MAJ(DR) Aaron Chua (left) along with his team of medical innovation champions.

5.    This is so amazing! I am definitely inspired by your dare-to-do spirit! I have also heard that you were heavily involved in the operationalisation of the pandemic-ready Tengah Air Base Medical Centre. Can you tell us more about that?

In Feb 2020, I worked closely with the Medical Centre personnel and DSTA to employ design thinking methodology in the design and set-up of the new Tengah Air Base Medical Centre to deliver better healthcare processes. This includes configurable spaces within the medical centre to adapt to the different medical contingency requirements, and a redesign of the patient’s journey in the medical centre that was more intuitive and pleasant. The forward-thinking design prepared us for COVID-19, as we were able to quickly transform and configure the space to support pandemic-ready workflows, such as an outdoor consultation and swabbing area and an outward facing dispensary for patients to collect medications. With a pandemic-ready system in place, this enabled the smooth transition from the old to the new Medical Centre amidst the COVID-19 pandemic, which was officially opened on 4 Nov 2020.

The new Tengah Air Base Medical Centre

Outdoor pandemic management area at Tengah Air Base Medical Centre

The outward facing dispensary at Tengah Air Base Medical Centre

6.    Apart from being innovative, we understand that you have also enabled many others to be innovative in their area of work. Can you share more?

As mentioned earlier, I lead Team SiGMA, which is essentially an RSAF medical innovation team comprising regular medical personnel and Full-Time National Servicemen medics. Here, we generate new ideas and proliferate good innovation. Through brainstorming and the cross-sharing of ideas, newer innovative solutions were developed, conceptualised and implemented.

When it comes to innovation, I have always adopted the strategy of thinking big, starting small but acting fast. As such, I have actively mobilised the support in terms of resources and policy enablement from HQ entities such as AFMS, HQ APGC and HQ Medical Corps. Together, we enable ground medical personnel to embark on their medical innovation projects undeterred. I am proud to share that some of the projects that achieved success through this approach include the implementation of QR-Codes in Medical Centres for medical feedback, digitalisation of pen-and-paper medical administration processes, digital entry declaration, and the creation of a One-email address shared folder to every Air Base Medical Centre for patient queries to be easily directed to the right personnel within the medical centre. 

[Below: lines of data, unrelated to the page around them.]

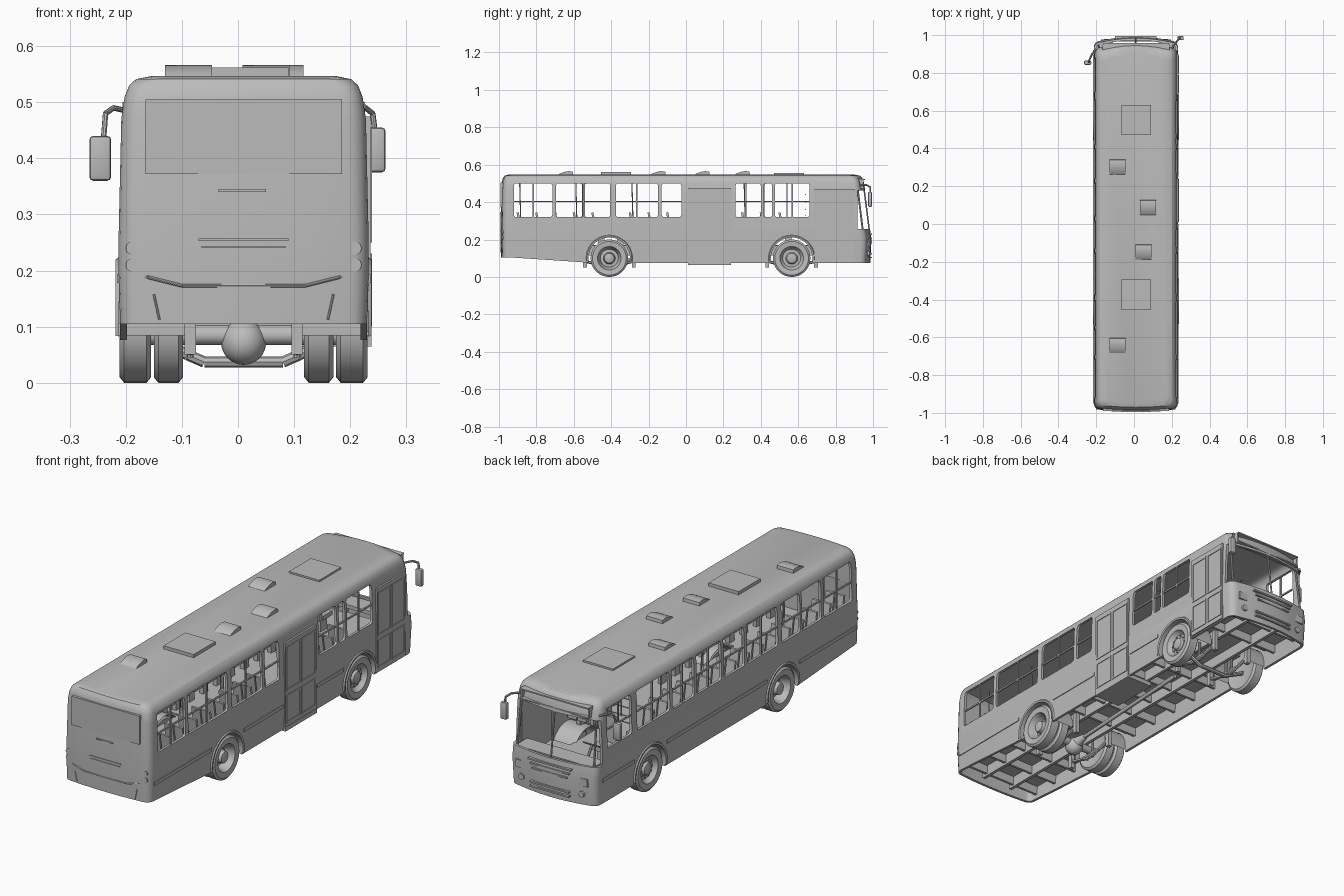
import bpy, bmesh, math
from mathutils import Vector, Matrix

if "Cube" in bpy.data.objects:
    bpy.data.objects.remove(bpy.data.objects["Cube"])

CX, HW = 0.01, 0.223          # body centre line and half width
WHEELS = (-0.41, 0.565)       # axle positions
grey = bpy.data.materials.new("body_grey")
grey.diffuse_color = (0.5, 0.5, 0.5, 1)
grey.use_nodes = True
grey.node_tree.nodes["Principled BSDF"].inputs["Base Color"].default_value = grey.diffuse_color


def part(name, bm, angle=30):
    bmesh.ops.remove_doubles(bm, verts=bm.verts, dist=1e-5)
    bmesh.ops.recalc_face_normals(bm, faces=bm.faces)
    me = bpy.data.meshes.new(name)
    bm.to_mesh(me)
    bm.free()
    me.materials.append(grey)
    me.polygons.foreach_set("use_smooth", [True] * len(me.polygons))
    me.set_sharp_from_angle(angle=math.radians(angle))
    ob = bpy.data.objects.new(name, me)
    bpy.context.collection.objects.link(ob)
    return ob


def box(bm, x0, x1, y0, y1, z0, z1, round_x=0.0):
    m = Matrix.Translation(((x0 + x1) / 2, (y0 + y1) / 2, (z0 + z1) / 2)) @ \
        Matrix.Diagonal((abs(x1 - x0), abs(y1 - y0), abs(z1 - z0), 1))
    vs = bmesh.ops.create_cube(bm, size=1, matrix=m)["verts"]
    if round_x:
        es = [e for e in {e for v in vs for e in v.link_edges}
              if abs(e.verts[0].co.x - e.verts[1].co.x) > 1e-4]
        bmesh.ops.bevel(bm, geom=es, offset=round_x, segments=3, profile=0.5, affect='EDGES')
    return vs


def tube(bm, p, q, r, n=8, r2=None):
    p, q = Vector(p), Vector(q)
    m = Matrix.Translation((p + q) / 2) @ (q - p).to_track_quat('Z', 'Y').to_matrix().to_4x4()
    bmesh.ops.create_cone(bm, cap_ends=True, segments=n, radius1=r,
                          radius2=r if r2 is None else r2, depth=(q - p).length, matrix=m)


def path(bm, pts, r, n=8):
    for p, q in zip(pts, pts[1:]):
        tube(bm, p, q, r, n)


def lathe(bm, s, yc, prof, a0=0, a1=360, n=36):
    # profile of (radius, distance from centre line) turned about the axle
    rows = []
    for i in range(n + 1):
        a = math.radians(a0 + (a1 - a0) * i / n)
        rows.append([bm.verts.new((CX + s * d, yc + r * math.cos(a), 0.1 + r * math.sin(a)))
                     for r, d in prof])
    for A, B in zip(rows, rows[1:]):
        for k in range(len(prof) - 1):
            bm.faces.new((A[k], A[k + 1], B[k + 1], B[k]))


def outline(ins, yf, yr, r=0.035):
    # plan of the body: gently bowed ends, rounded corners
    w, pts = HW - ins, []
    for end, y, bow in ((1, yf, 0.022), (-1, yr, 0.008)):
        half = []
        for k in range(5):
            a = math.radians(90 * k / 4)
            half.append((w - r + r * math.cos(a), end * y - bow - r + r * math.sin(a)))
        half += [((w - r) * t, end * y - bow * t * t) for t in (0.66, 0.33, 0)]
        full = half + [(-x, v) for x, v in reversed(half[:-1])]
        pts += [(CX + end * x, end * v) for x, v in full]
        pts.append((CX - end * w, -0.5))
    return pts


# body shell, lofted upward from the skirt to the roof
bm = bmesh.new()
rings = []
for z, ins, yf in ((0.075, 0.003, 0.985), (0.2, 0, 0.992), (0.25, 0, 0.985), (0.47, 0.005, 0.957),
                   (0.51, 0.011, 0.95), (0.53, 0.019, 0.942), (0.541, 0.031, 0.93), (0.547, 0.06, 0.9)):
    ring = []
    for x, y in outline(ins, yf, -0.992 + ins * 0.7):
        lift = 0.03 * min(1, max(0, (-0.5 - y) / 0.42)) if z < 0.1 else 0
        ring.append(bm.verts.new((x, y, z + lift)))
    rings.append(ring)
for A, B in zip(rings, rings[1:]):
    for k in range(len(A)):
        j = (k + 1) % len(A)
        bm.faces.new((A[k], A[j], B[j], B[k]))
bm.faces.new(rings[-1])
body = part("body_shell", bm)

# openings: side windows, windscreen, wheel arches
right = [(-.92, -.715), (-.695, -.405), (-.375, -.15), (-.13, -.025), (.265, .40), (.415, .46), (.475, .66)]
left = [(-.92, -.715), (-.695, -.555), (-.54, -.405), (-.375, -.15), (-.13, .02), (.04, .22),
        (.24, .40), (.42, .66), (.70, .88)]
bm = bmesh.new()
for s, wins in ((1, right), (-1, left)):
    for y0, y1 in wins:
        box(bm, CX + s * 0.18, CX + s * 0.27, y0, y1, 0.32, 0.5, 0.012)
    for yc in WHEELS:
        tube(bm, (CX + s * 0.17, yc, 0.1), (CX + s * 0.27, yc, 0.1), 0.112, 40)
box(bm, -0.3, 0.32, 0.918, 1.1, 0.255, 0.462)
cutter = part("opening_cutter", bm)
cutter.hide_render = True
sol = body.modifiers.new("thickness", 'SOLIDIFY')
sol.thickness, sol.offset = 0.012, -1
cut = body.modifiers.new("openings", 'BOOLEAN')
cut.object, cut.operation, cut.solver = cutter, 'DIFFERENCE', 'EXACT'
me = bpy.data.meshes.new_from_object(body.evaluated_get(bpy.context.evaluated_depsgraph_get()))
body.modifiers.clear()
body.data = me
me.set_sharp_from_angle(angle=math.radians(30))
bpy.data.objects.remove(cutter)

# window bars and side trim
bars, trim = bmesh.new(), bmesh.new()
for s, wins in ((1, right), (-1, left)):
    for y0, y1 in wins:
        box(bars, CX + s * 0.209, CX + s * 0.216, y0, y1, 0.4, 0.407)
        if y1 - y0 > 0.16:
            m = (y0 + y1) / 2
            box(bars, CX + s * 0.209, CX + s * 0.216, m - 0.004, m + 0.004, 0.32, 0.5)
    for y0, y1 in ((-.95, -.53), (-.29, 0), (.25, .445)) + (((.0, .25), (.685, .92)) if s < 0 else ()):
        box(trim, CX + s * 0.22, CX + s * 0.226, y0, y1, 0.178, 0.194)
part("window_bars", bars)
part("side_trim", trim)

# doors with inset panes
bm = bmesh.new()
for y0, y1, z0, z1 in ((0.01, 0.24, 0.08, 0.475), (0.685, 0.9, 0.08, 0.47)):
    box(bm, 0.215, 0.236, y0, y1, z0, z1)
    m = (y0 + y1) / 2
    for a, b in ((y0 + 0.008, m - 0.004), (m + 0.004, y1 - 0.008)):
        for c, d in ((0.1, 0.23), (0.25, z1 - 0.02)):
            for f in ((a, b, c, c + .007), (a, b, d - .007, d), (a, a + .007, c, d), (b - .007, b, c, d)):
                box(bm, 0.235, 0.239, *f)
box(bm, 0.1, 0.238, 0.01, 0.24, 0.065, 0.085)
part("doors", bm)

# wheel arch liners with flared lips
bm = bmesh.new()
for s in (-1, 1):
    for yc in WHEELS:
        lathe(bm, s, yc, [(0.111, 0.1), (0.111, 0.226), (0.12, 0.228), (0.124, 0.222)], -8, 188, 24)
part("wheel_arches", bm)

# wheels: single at the front, twin at the back
bm = bmesh.new()
for s in (-1, 1):
    for yc, d0, d1, depth in ((WHEELS[0], .165, .221, .035), (WHEELS[0], .108, .16, .02), (WHEELS[1], .165, .221, .012)):
        lathe(bm, s, yc, [(0, d0 + .01), (.058, d0 + .008), (.09, d0), (.1, d0 + .008), (.1, d1 - .008), (.09, d1),
                          (.063, d1 - .003), (.059, d1 - .012), (.048, d1 - .012 - depth), (.032, d1 - .01 - depth),
                          (.026, d1 - .012), (.012, d1 - .008), (0, d1 - .008)])
        for k in range(10):
            a = math.tau * k / 10
            y, z = yc + .039 * math.cos(a), .1 + .039 * math.sin(a)
            x = CX + s * (d1 - .012 - depth)
            tube(bm, (x - .006, y, z), (x + .006, y, z), .004, 6)
part("wheels", bm)

# floor, chassis rails and cross members
bm = bmesh.new()
box(bm, -0.1, 0.12, -0.97, 0.95, 0.165, 0.172)
for y0, y1 in ((-0.97, -0.525), (-0.295, 0.45), (0.68, 0.95)):
    box(bm, CX - 0.213, CX + 0.213, y0, y1, 0.165, 0.172)
part("floor", bm)
bm = bmesh.new()
for s in (-1, 1):
    box(bm, CX + s * 0.07, CX + s * 0.085, -0.95, 0.93, 0.115, 0.165)
for y in (-.93, -.8, -.66, -.24, -.1, .04, .18, .32, .74, .88):
    box(bm, CX - 0.21, CX + 0.21, y, y + 0.012, 0.125, 0.165)
part("chassis_frame", bm)

# axles, differential, drive shaft and leaf springs
bm = bmesh.new()
bmesh.ops.create_uvsphere(bm, u_segments=24, v_segments=16, radius=0.04,
                          matrix=Matrix.Translation((CX, WHEELS[0], 0.072)))
tube(bm, (CX - 0.17, WHEELS[0], 0.085), (CX + 0.17, WHEELS[0], 0.085), 0.018, 16)
tube(bm, (CX, WHEELS[0], 0.08), (CX, -0.33, 0.09), 0.032, 16, 0.012)
tube(bm, (CX, -0.34, 0.09), (CX, 0.3, 0.125), 0.01, 12)
part("rear_axle", bm)
bm = bmesh.new()
y = WHEELS[1]
path(bm, [(CX - .18, y, .09), (CX - .1, y, .05), (CX - .07, y, .037), (CX + .07, y, .037),
          (CX + .1, y, .05), (CX + .18, y, .09)], 0.01)
part("front_axle", bm)
bm = bmesh.new()
for s in (-1, 1):
    for yc in WHEELS:
        x = CX + s * 0.095
        pts = [(x, yc + t * 0.13, 0.062 + 0.022 * t * t) for t in (-1, -.5, 0, .5, 1)]
        path(bm, pts, 0.008, 6)
        path(bm, [(a, b * .6 + yc * .4, c - .01) for a, b, c in pts], 0.007, 6)
        for t in (-0.13, 0.13):
            box(bm, x - .01, x + .01, yc + t - .01, yc + t + .01, 0.05, 0.15)
        for t in (-0.02, 0.02):
            tube(bm, (x, yc + t, 0.045), (x, yc + t, 0.14), 0.006)
part("leaf_springs", bm)

# roof hatches and vents
bm = bmesh.new()
for yc, h in ((0.55, 0.555), (-0.375, 0.562)):
    box(bm, -0.065, 0.09, yc - .08, yc + .08, 0.54, h)
part("roof_hatches", bm)
bm = bmesh.new()
for x, y in ((-0.088, 0.3), (0.075, 0.085), (0.05, -0.15), (-0.088, -0.645)):
    prof = [(-.042, .543), (-.03, .553), (-.005, .562), (.02, .566), (.04, .562), (.042, .543)]
    ends = [[bm.verts.new((x + s * .042, y + a, b)) for a, b in prof] for s in (-1, 1)]
    for e in ends:
        bm.faces.new(e)
    for k in range(6):
        bm.faces.new((ends[0][k], ends[0][k - 1], ends[1][k - 1], ends[1][k]))
part("roof_vents", bm)

# rear panel, seams, slots and lamps
bm = bmesh.new()
box(bm, CX - .175, CX + .175, -0.991, -0.97, 0.372, 0.505)
path(bm, [(CX - .21, -.962, .193), (CX - .17, -.985, .188), (CX - .11, -.99, .173), (CX + .11, -.99, .173),
          (CX + .17, -.985, .188), (CX + .21, -.962, .193)], 0.003)
box(bm, -0.035, 0.05, -0.995, -0.98, 0.34, 0.345)
for z, w in ((0.253, .08), (0.24, .075)):
    box(bm, CX - w, CX + w, -0.995, -0.98, z, z + .004)
for s in (-1, 1):
    for z in (0.21, 0.24):
        tube(bm, (CX + s * .198, -0.95, z), (CX + s * .198, -0.983, z), 0.012, 20)
    tube(bm, (CX + s * .15, -.986, .112), (CX + s * .16, -.986, .158), .002, 6)
part("rear_details", bm)

# front: sign frame, screen pillars, grille, headlamps
bm = bmesh.new()
for z in (0.473, 0.517):
    box(bm, CX - .175, CX + .175, 0.92, 0.957, z, z + .006)
for s in (-1, 1):
    box(bm, CX + s * .17, CX + s * .177, 0.915, 0.95, 0.473, 0.523)
    tube(bm, (CX + s * .198, .945, .25), (CX + s * .192, .918, .47), 0.005)
    box(bm, CX + s * .12, CX + s * .185, 0.94, 0.978, 0.165, 0.2)
    tube(bm, (CX + s * .155, .95, .125), (CX + s * .155, .98, .125), 0.014, 16)
tube(bm, (CX, .98, .25), (CX, .952, .47), 0.004)
for z, w in ((.225, .11), (.205, .1), (.185, .09), (.12, .1), (.1, .1)):
    box(bm, CX - w, CX + w, 0.965, 0.994, z, z + .007)
part("front_details", bm)

# mirrors on curved arms
bm = bmesh.new()
for x0, x1, z0, y in ((-0.265, -0.226, 0.36, 0.855), (0.23, 0.263, 0.375, 0.985)):
    vs = box(bm, x0, x1, y - .012, y + .01, z0, z0 + .08)
    es = list({e for v in vs for e in v.link_edges})
    bmesh.ops.bevel(bm, geom=es, offset=0.007, segments=2, profile=0.5, affect='EDGES')
path(bm, [(-.2, .925, .485), (-.222, .9, .49), (-.236, .87, .48), (-.24, .855, .43)], 0.005)
path(bm, [(.2, .93, .49), (.225, .965, .492), (.24, .985, .48), (.245, .985, .44)], 0.005)
part("mirrors", bm)

# passenger seats, handles and poles
bm, poles = bmesh.new(), bmesh.new()
for s in (-1, 1):
    for i in range(15):
        y = -0.88 + i * 0.1
        if s > 0 and -0.06 < y < 0.27:
            continue
        for d in (0.125, 0.175):
            x = CX + s * d
            box(bm, x - .022, x + .022, y, y + .055, 0.235, 0.25)
            for v in box(bm, x - .022, x + .022, y - .008, y + .004, 0.235, 0.345):
                v.co.y -= 0.018 * (v.co.z > 0.3)
        box(bm, CX + s * .14, CX + s * .16, y + .01, y + .045, 0.17, 0.236)
        if i % 3 == 0:
            tube(poles, (CX + s * .1, y, 0.17), (CX + s * .1, y - .01, 0.535), 0.003, 6)
    tube(poles, (CX + s * .1, -.9, .505), (CX + s * .1, .66, .505), 0.003, 6)
part("seats", bm)
for z in (0.33, 0.36, 0.4, 0.44):
    tube(poles, (-0.19, 0.64, z), (-0.03, 0.64, z), 0.003, 6)
part("grab_poles", poles)

# driver area
bm = bmesh.new()
box(bm, CX - .2, CX + .2, 0.87, 0.955, 0.235, 0.252)
box(bm, CX - .15, CX - .07, 0.71, 0.78, 0.235, 0.255)
box(bm, CX - .145, CX - .075, 0.69, 0.71, 0.235, 0.375)
box(bm, CX - .13, CX - .09, 0.72, 0.77, 0.17, 0.236)
tube(bm, (CX - .11, .88, .22), (CX - .11, .835, .29), 0.006)
ring = [(CX - .11 + .04 * math.cos(a), .835 + .034 * math.sin(a), .29 + .021 * math.sin(a))
        for a in [math.tau * k / 16 for k in range(17)]]
path(bm, ring, 0.003, 6)
part("driver_area", bm)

MAJ(DR) Aaron Chua (left) giving a briefing on one of his innovation ideas

7.    With so many of your innovation projects in place, I am sure it has positively impacted many. Can you highlight and elaborate on some of these successes?

With the telemedicine platform implemented, a total of approximately 500 clinical consultations via telemedicine were conducted, with zero safety incidents reported. This also led to a reduction in the time spent for our medical personnel to don Personal Protective Equipment and a 30% reduction in manpower required for medical officers.

The implementation of a digital declaration and triaging processes across RSAF Medical Centres also reduced triaging personnel requirements by 50% at each centre, and it is estimated that with an AI-enabled tele-triaging system currently in a Proof-of-Concept phase, such tele-triaging process could generate a year-on-year savings of up to 29,700 man-hours or approximately $1 million cost-savings for the SAF.

8.    Finally, do you have any parting advice for our readers, especially those who aspire to innovate?

Anyone and everyone can innovate! I think that it is important to join a community of innovators, be open to learning from others, and even if you may have limited technical and software capabilities just like myself, bring to the table your energy and enthusiasm for innovation and transformation. 😊